## TASK
Scan the entries for the string "grey" and give the number of lines that have it, nothing further.

++++ RECORDS FOR THIS EXERCISE

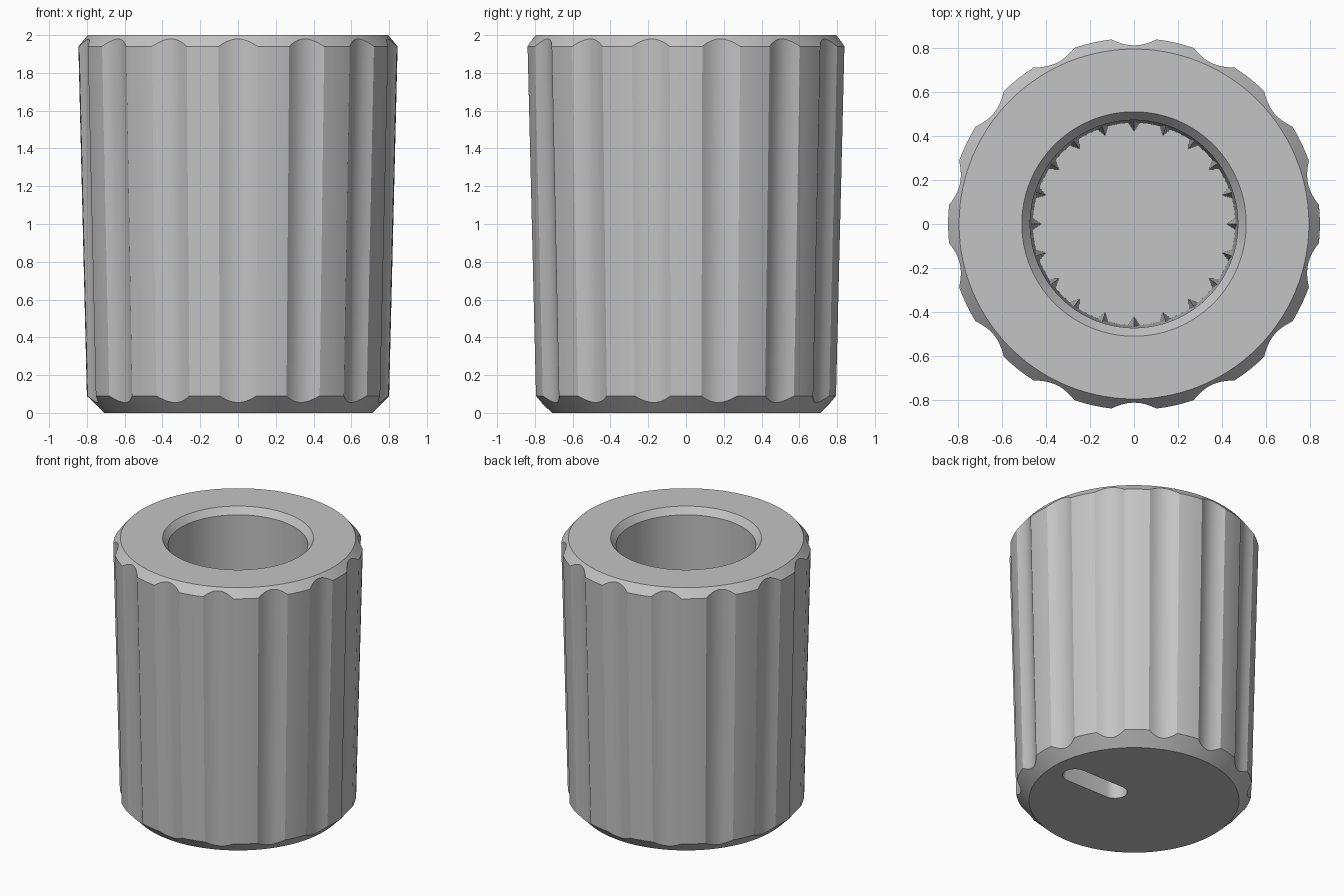
import bpy, bmesh
from math import sin, cos, pi, tau

cube = bpy.data.objects.get("Cube")
if cube:
    bpy.data.objects.remove(cube, do_unlink=True)

grey = bpy.data.materials.new("plain grey")
grey.use_nodes = True
colour = (0.55, 0.55, 0.55, 1)
grey.diffuse_color = colour
grey.node_tree.nodes["Principled BSDF"].inputs["Base Color"].default_value = colour

FLUTES, TEETH = 14, 20
FLUTE_HALF = 0.122      # half angle of a flute
FLUTE_DEPTH = 0.034
FLOOR = 0.3             # bottom of the bore
TAPER = 0.0243


def make_object(name, bm):
    bmesh.ops.recalc_face_normals(bm, faces=bm.faces)
    mesh = bpy.data.meshes.new(name)
    bm.to_mesh(mesh)
    bm.free()
    mesh.materials.append(grey)
    obj = bpy.data.objects.new(name, mesh)
    bpy.context.collection.objects.link(obj)
    return obj


def polar(r, a, z):
    return (r * cos(a), r * sin(a), z)


# Angles round the knob, each with its flute depth
columns = []
step = tau / FLUTES
for k in range(FLUTES):
    centre = (k + 0.5) * step
    for i in range(12):
        t = -1 + i / 6
        columns.append((centre + t * FLUTE_HALF, FLUTE_DEPTH * (1 - t * t)))
    land = step - 2 * FLUTE_HALF
    for i in range(4):
        columns.append((centre + FLUTE_HALF + land * i / 4, 0))


# Knob body: fluted tapering wall, scalloped chamfers and a blind bore
def column_points(a, d):
    low = 0.09 - d / (1 - TAPER)
    high = 1.94 + d / (0.833 + TAPER)
    return [polar(0.71, a, 0),
            polar(0.71 + low, a, low),
            polar(0.795 + (2 - high) * 0.833, a, high),
            polar(0.795, a, 2),
            polar(0.51, a, 2),
            polar(0.472, a, 1.952),
            polar(0.46, a, FLOOR)]


bm = bmesh.new()
strips = [[bm.verts.new(p) for p in column_points(a, d)] for a, d in columns]
for left, right in zip(strips, strips[1:] + strips[:1]):
    for i in range(len(left) - 1):
        bm.faces.new((left[i], right[i], right[i + 1], left[i + 1]))
bm.faces.new([s[0] for s in strips])
bm.faces.new([s[-1] for s in strips])
body = make_object("knob_body", bm)

# Rounded pointer slot sunk into the underside
bm = bmesh.new()
outline = []
for x, start in ((0.52, -pi / 2), (0.17, pi / 2)):
    for i in range(13):
        a = start + pi * i / 12
        outline.append(bm.verts.new((x + 0.085 * cos(a), 0.085 * sin(a), -0.1)))
face = bm.faces.new(outline)
top = bmesh.ops.extrude_face_region(bm, geom=[face])["geom"]
bmesh.ops.translate(bm, vec=(0, 0, 0.25),
                    verts=[g for g in top if isinstance(g, bmesh.types.BMVert)])
cutter = make_object("slot_cutter", bm)
cutter.hide_render = True

cut = body.modifiers.new("pointer_slot", "BOOLEAN")
cut.operation = "DIFFERENCE"
cut.solver = "EXACT"
cut.object = cutter
bpy.context.view_layer.objects.active = body
body.select_set(True)
bpy.ops.object.modifier_apply(modifier=cut.name)
bpy.data.objects.remove(cutter, do_unlink=True)

bpy.ops.object.select_all(action="DESELECT")
body.select_set(True)
bpy.context.view_layer.objects.active = body
bpy.ops.object.shade_smooth_by_angle(angle=0.35)

# Gripping teeth inside the bore, fading out towards the mouth
bm = bmesh.new()
for k in range(TEETH):
    a = k * tau / TEETH
    peak = bm.verts.new(polar(0.47, a, 1.5))
    base = [bm.verts.new(polar(r, a + w, FLOOR))
            for r, w in ((0.468, -0.065), (0.422, 0), (0.468, 0.065))]
    bm.faces.new(base)
    for i in range(3):
        bm.faces.new((base[i], base[(i + 1) % 3], peak))
make_object("bore_teeth", bm)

++++++++

## RESPONSE BOX
5